__WORK ORDER__:
Leave out the pictures and reproduce all of the data exactly.

Plain-text document sources:
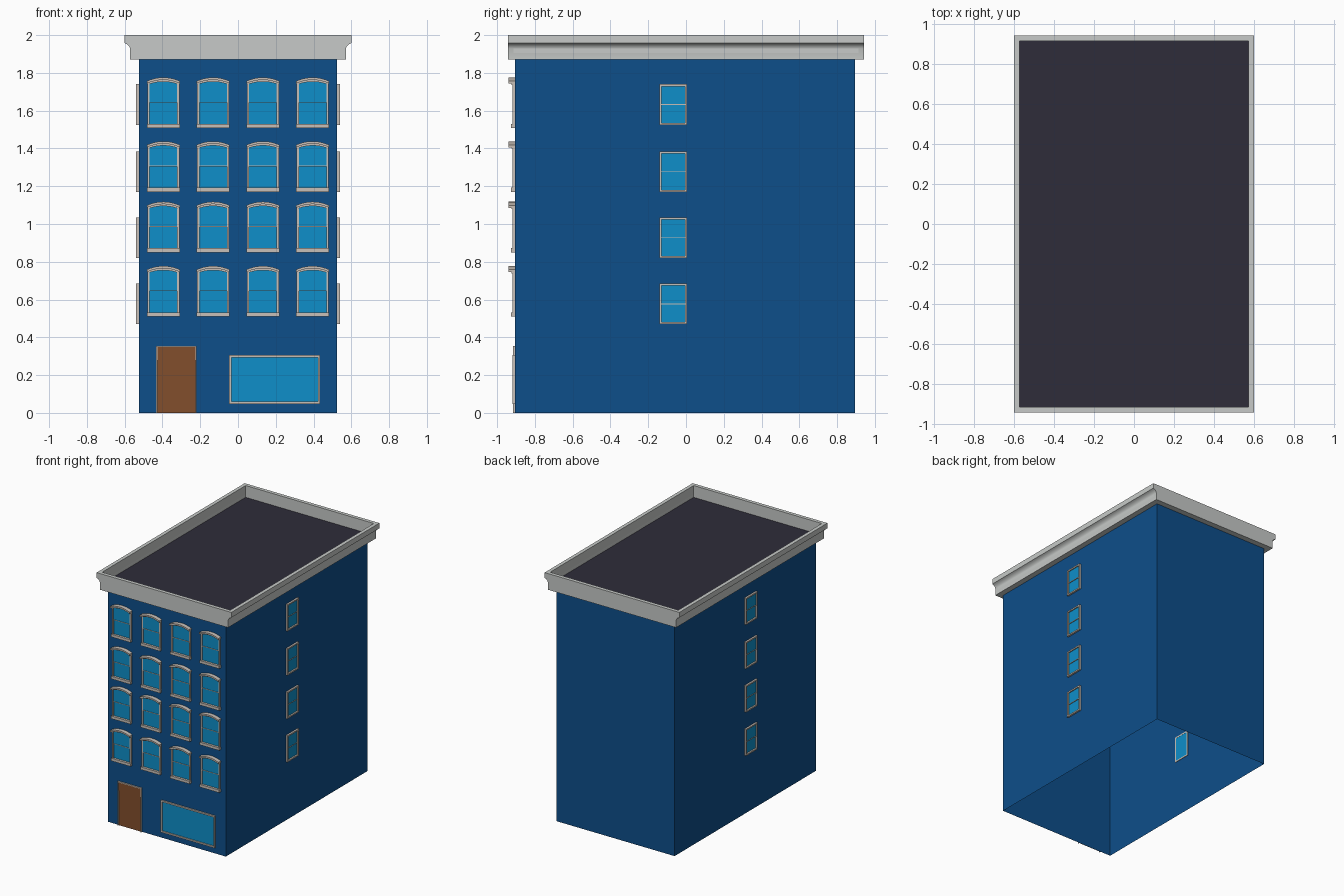
import bpy, bmesh, math

if "Cube" in bpy.data.objects:
    bpy.data.objects.remove(bpy.data.objects["Cube"])


def material(name, r, g, b):
    lin = [((c / 255 + 0.055) / 1.055) ** 2.4 if c > 10 else c / 255 / 12.92 for c in (r, g, b)]
    m = bpy.data.materials.new(name)
    m.diffuse_color = (*lin, 1)
    m.use_nodes = True
    m.node_tree.nodes["Principled BSDF"].inputs["Base Color"].default_value = m.diffuse_color
    return m


WALL = material("wall_blue", 13, 78, 138)
GLASS = material("glass_blue", 14, 143, 202)
TRIM = material("trim_grey", 200, 192, 184)
STONE = material("cornice_grey", 199, 202, 200)
ROOF = material("roof_dark", 46, 44, 58)
WOOD = material("door_brown", 130, 78, 44)


def prism(bm, pts, y0, y1, mat=0):
    """Polygon in x-z, extruded from y0 to y1; returns its faces."""
    a = [bm.verts.new((x, y0, z)) for x, z in pts]
    b = [bm.verts.new((x, y1, z)) for x, z in pts]
    n = len(pts)
    faces = [bm.faces.new(a), bm.faces.new(b[::-1])]
    for i in range(n):
        j = (i + 1) % n
        faces.append(bm.faces.new((a[j], a[i], b[i], b[j])))
    for f in faces:
        f.material_index = mat
    return faces


def rect(x0, x1, z0, z1):
    return [(x0, z0), (x1, z0), (x1, z1), (x0, z1)]


def arc(w, side, mid, n=10):
    """Arched line from right to left."""
    return [(w * (1 - 2 * i / n), side + (mid - side) * (1 - (1 - 2 * i / n) ** 2)) for i in range(n + 1)]


def mesh_from(bm, name, mats):
    bmesh.ops.recalc_face_normals(bm, faces=bm.faces[:])
    me = bpy.data.meshes.new(name)
    bm.to_mesh(me)
    bm.free()
    for m in mats:
        me.materials.append(m)
    return me


def place(name, me, loc=(0, 0, 0), rot=0):
    ob = bpy.data.objects.new(name, me)
    ob.location = loc
    ob.rotation_euler = (0, 0, rot)
    bpy.context.collection.objects.link(ob)
    return ob


def framed(bm, w, h, t, depth, back):
    """Four-bar frame round a rectangle, origin at bottom centre."""
    for r in (rect(-w, -w + t, 0, h), rect(w - t, w, 0, h),
              rect(-w + t, w - t, 0, t), rect(-w + t, w - t, h - t, h)):
        prism(bm, r, back, -depth)


FRONT, BACK, SIDE = -0.905, 0.895, 0.525

# Walls: open shell without floor
bm = bmesh.new()
faces = prism(bm, rect(-SIDE, SIDE, 0, 1.88), FRONT, BACK)
bmesh.ops.recalc_face_normals(bm, faces=bm.faces[:])
bmesh.ops.delete(bm, geom=[f for f in bm.faces if abs(f.normal.z) > 0.5], context='FACES')
me = bpy.data.meshes.new("walls")
bm.to_mesh(me)
bm.free()
me.materials.append(WALL)
place("walls", me)

# Cornice: moulded section run front to back, with sunken roof
right = [(0.571, 1.87), (0.571, 1.928), (0.576, 1.941), (0.587, 1.952), (0.600, 1.958), (0.600, 2.0)]
bm = bmesh.new()
prism(bm, right + [(-x, z) for x, z in reversed(right)], -0.942, 0.942)
bmesh.ops.recalc_face_normals(bm, faces=bm.faces[:])
top = max(bm.faces, key=lambda f: f.calc_center_median().z)
bmesh.ops.inset_region(bm, faces=[top], thickness=0.041)
new = bmesh.ops.extrude_face_region(bm, geom=[top])["geom"]
bmesh.ops.translate(bm, verts=[v for v in new if isinstance(v, bmesh.types.BMVert)], vec=(0, 0, -0.095))
for f in new:
    if isinstance(f, bmesh.types.BMFace):
        f.material_index = 1
if top.is_valid:
    bm.faces.remove(top)
cornice = place("cornice_and_roof", mesh_from(bm, "cornice_and_roof", [STONE, ROOF]))
bpy.context.view_layer.objects.active = cornice
cornice.select_set(True)
bpy.ops.object.shade_smooth_by_angle(angle=math.radians(50))

# Arched front window
bm = bmesh.new()
E = -0.001
prism(bm, rect(-0.074, 0.074, 0.02, 0.137), E, -0.004, 1)                                   # lower pane
prism(bm, [(-0.074, 0.137), (0.074, 0.137)] + arc(0.074, 0.235, 0.25), E, -0.008, 1)        # upper pane
prism(bm, rect(-0.073, 0.073, 0.135, 0.139), E, -0.012)                                     # meeting rail
for s in (-1, 1):
    prism(bm, rect(*sorted((s * 0.085, s * 0.073)), 0.02, 0.243), E, -0.014)                # jambs
prism(bm, rect(-0.087, 0.087, 0, 0.022), E, -0.022)                                         # sill
prism(bm, arc(0.084, 0.240, 0.256) + arc(0.084, 0.229, 0.245)[::-1], E, -0.018)             # arched head
prism(bm, arc(0.087, 0.249, 0.268) + arc(0.087, 0.236, 0.255)[::-1], E, -0.034)             # hood
arched = mesh_from(bm, "front_window", [TRIM, GLASS])
for r, z in enumerate((0.51, 0.85, 1.17, 1.508)):
    for c, x in enumerate((-0.395, -0.132, 0.132, 0.395)):
        place(f"front_window_{r + 1}_{c + 1}", arched, (x, FRONT, z))

# Plain side window, glass shows inside as well
bm = bmesh.new()
prism(bm, rect(-0.063, 0.063, 0.01, 0.107), 0.003, -0.003, 1)
prism(bm, rect(-0.063, 0.063, 0.107, 0.206), 0.003, -0.006, 1)
prism(bm, rect(-0.063, 0.063, 0.105, 0.109), 0.002, -0.010)
framed(bm, 0.073, 0.215, 0.011, 0.015, 0.004)
plain = mesh_from(bm, "side_window", [TRIM, GLASS])
for r, z in enumerate((0.47, 0.82, 1.17, 1.525)):
    for side, s in (("right", 1), ("left", -1)):
        place(f"{side}_window_{r + 1}", plain, (s * SIDE, -0.068, z), s * math.pi / 2)

# Shop window
bm = bmesh.new()
prism(bm, rect(-0.23, 0.23, 0.01, 0.25), E, -0.004, 1)
framed(bm, 0.241, 0.258, 0.012, 0.013, E)
place("shop_window", mesh_from(bm, "shop_window", [TRIM, GLASS]), (0.194, FRONT, 0.048))

# Door with thin frame and transom line
bm = bmesh.new()
prism(bm, rect(-0.101, 0.101, 0, 0.28), E, -0.003, 1)
prism(bm, rect(-0.101, 0.101, 0.28, 0.35), E, -0.007, 1)
for s in (-1, 1):
    prism(bm, rect(*sorted((s * 0.107, s * 0.1)), 0, 0.355), E, -0.012)
prism(bm, rect(-0.1, 0.1, 0.348, 0.355), E, -0.012)
place("door", mesh_from(bm, "door", [TRIM, WOOD]), (-0.326, FRONT, 0))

__EXPECTED OUTPUT__:
import bpy, bmesh, math

if "Cube" in bpy.data.objects:
    bpy.data.objects.remove(bpy.data.objects["Cube"])


def material(name, r, g, b):
    lin = [((c / 255 + 0.055) / 1.055) ** 2.4 if c > 10 else c / 255 / 12.92 for c in (r, g, b)]
    m = bpy.data.materials.new(name)
    m.diffuse_color = (*lin, 1)
    m.use_nodes = True
    m.node_tree.nodes["Principled BSDF"].inputs["Base Color"].default_value = m.diffuse_color
    return m


WALL = material("wall_blue", 13, 78, 138)
GLASS = material("glass_blue", 14, 143, 202)
TRIM = material("trim_grey", 200, 192, 184)
STONE = material("cornice_grey", 199, 202, 200)
ROOF = material("roof_dark", 46, 44, 58)
WOOD = material("door_brown", 130, 78, 44)


def prism(bm, pts, y0, y1, mat=0):
    """Polygon in x-z, extruded from y0 to y1; returns its faces."""
    a = [bm.verts.new((x, y0, z)) for x, z in pts]
    b = [bm.verts.new((x, y1, z)) for x, z in pts]
    n = len(pts)
    faces = [bm.faces.new(a), bm.faces.new(b[::-1])]
    for i in range(n):
        j = (i + 1) % n
        faces.append(bm.faces.new((a[j], a[i], b[i], b[j])))
    for f in faces:
        f.material_index = mat
    return faces


def rect(x0, x1, z0, z1):
    return [(x0, z0), (x1, z0), (x1, z1), (x0, z1)]


def arc(w, side, mid, n=10):
    """Arched line from right to left."""
    return [(w * (1 - 2 * i / n), side + (mid - side) * (1 - (1 - 2 * i / n) ** 2)) for i in range(n + 1)]


def mesh_from(bm, name, mats):
    bmesh.ops.recalc_face_normals(bm, faces=bm.faces[:])
    me = bpy.data.meshes.new(name)
    bm.to_mesh(me)
    bm.free()
    for m in mats:
        me.materials.append(m)
    return me


def place(name, me, loc=(0, 0, 0), rot=0):
    ob = bpy.data.objects.new(name, me)
    ob.location = loc
    ob.rotation_euler = (0, 0, rot)
    bpy.context.collection.objects.link(ob)
    return ob


def framed(bm, w, h, t, depth, back):
    """Four-bar frame round a rectangle, origin at bottom centre."""
    for r in (rect(-w, -w + t, 0, h), rect(w - t, w, 0, h),
              rect(-w + t, w - t, 0, t), rect(-w + t, w - t, h - t, h)):
        prism(bm, r, back, -depth)


FRONT, BACK, SIDE = -0.905, 0.895, 0.525

# Walls: open shell without floor
bm = bmesh.new()
faces = prism(bm, rect(-SIDE, SIDE, 0, 1.88), FRONT, BACK)
bmesh.ops.recalc_face_normals(bm, faces=bm.faces[:])
bmesh.ops.delete(bm, geom=[f for f in bm.faces if abs(f.normal.z) > 0.5], context='FACES')
me = bpy.data.meshes.new("walls")
bm.to_mesh(me)
bm.free()
me.materials.append(WALL)
place("walls", me)

# Cornice: moulded section run front to back, with sunken roof
right = [(0.571, 1.87), (0.571, 1.928), (0.576, 1.941), (0.587, 1.952), (0.600, 1.958), (0.600, 2.0)]
bm = bmesh.new()
prism(bm, right + [(-x, z) for x, z in reversed(right)], -0.942, 0.942)
bmesh.ops.recalc_face_normals(bm, faces=bm.faces[:])
top = max(bm.faces, key=lambda f: f.calc_center_median().z)
bmesh.ops.inset_region(bm, faces=[top], thickness=0.041)
new = bmesh.ops.extrude_face_region(bm, geom=[top])["geom"]
bmesh.ops.translate(bm, verts=[v for v in new if isinstance(v, bmesh.types.BMVert)], vec=(0, 0, -0.095))
for f in new:
    if isinstance(f, bmesh.types.BMFace):
        f.material_index = 1
if top.is_valid:
    bm.faces.remove(top)
cornice = place("cornice_and_roof", mesh_from(bm, "cornice_and_roof", [STONE, ROOF]))
bpy.context.view_layer.objects.active = cornice
cornice.select_set(True)
bpy.ops.object.shade_smooth_by_angle(angle=math.radians(50))

# Arched front window
bm = bmesh.new()
E = -0.001
prism(bm, rect(-0.074, 0.074, 0.02, 0.137), E, -0.004, 1)                                   # lower pane
prism(bm, [(-0.074, 0.137), (0.074, 0.137)] + arc(0.074, 0.235, 0.25), E, -0.008, 1)        # upper pane
prism(bm, rect(-0.073, 0.073, 0.135, 0.139), E, -0.012)                                     # meeting rail
for s in (-1, 1):
    prism(bm, rect(*sorted((s * 0.085, s * 0.073)), 0.02, 0.243), E, -0.014)                # jambs
prism(bm, rect(-0.087, 0.087, 0, 0.022), E, -0.022)                                         # sill
prism(bm, arc(0.084, 0.240, 0.256) + arc(0.084, 0.229, 0.245)[::-1], E, -0.018)             # arched head
prism(bm, arc(0.087, 0.249, 0.268) + arc(0.087, 0.236, 0.255)[::-1], E, -0.034)             # hood
arched = mesh_from(bm, "front_window", [TRIM, GLASS])
for r, z in enumerate((0.51, 0.85, 1.17, 1.508)):
    for c, x in enumerate((-0.395, -0.132, 0.132, 0.395)):
        place(f"front_window_{r + 1}_{c + 1}", arched, (x, FRONT, z))

# Plain side window, glass shows inside as well
bm = bmesh.new()
prism(bm, rect(-0.063, 0.063, 0.01, 0.107), 0.003, -0.003, 1)
prism(bm, rect(-0.063, 0.063, 0.107, 0.206), 0.003, -0.006, 1)
prism(bm, rect(-0.063, 0.063, 0.105, 0.109), 0.002, -0.010)
framed(bm, 0.073, 0.215, 0.011, 0.015, 0.004)
plain = mesh_from(bm, "side_window", [TRIM, GLASS])
for r, z in enumerate((0.47, 0.82, 1.17, 1.525)):
    for side, s in (("right", 1), ("left", -1)):
        place(f"{side}_window_{r + 1}", plain, (s * SIDE, -0.068, z), s * math.pi / 2)

# Shop window
bm = bmesh.new()
prism(bm, rect(-0.23, 0.23, 0.01, 0.25), E, -0.004, 1)
framed(bm, 0.241, 0.258, 0.012, 0.013, E)
place("shop_window", mesh_from(bm, "shop_window", [TRIM, GLASS]), (0.194, FRONT, 0.048))

# Door with thin frame and transom line
bm = bmesh.new()
prism(bm, rect(-0.101, 0.101, 0, 0.28), E, -0.003, 1)
prism(bm, rect(-0.101, 0.101, 0.28, 0.35), E, -0.007, 1)
for s in (-1, 1):
    prism(bm, rect(*sorted((s * 0.107, s * 0.1)), 0, 0.355), E, -0.012)
prism(bm, rect(-0.1, 0.1, 0.348, 0.355), E, -0.012)
place("door", mesh_from(bm, "door", [TRIM, WOOD]), (-0.326, FRONT, 0))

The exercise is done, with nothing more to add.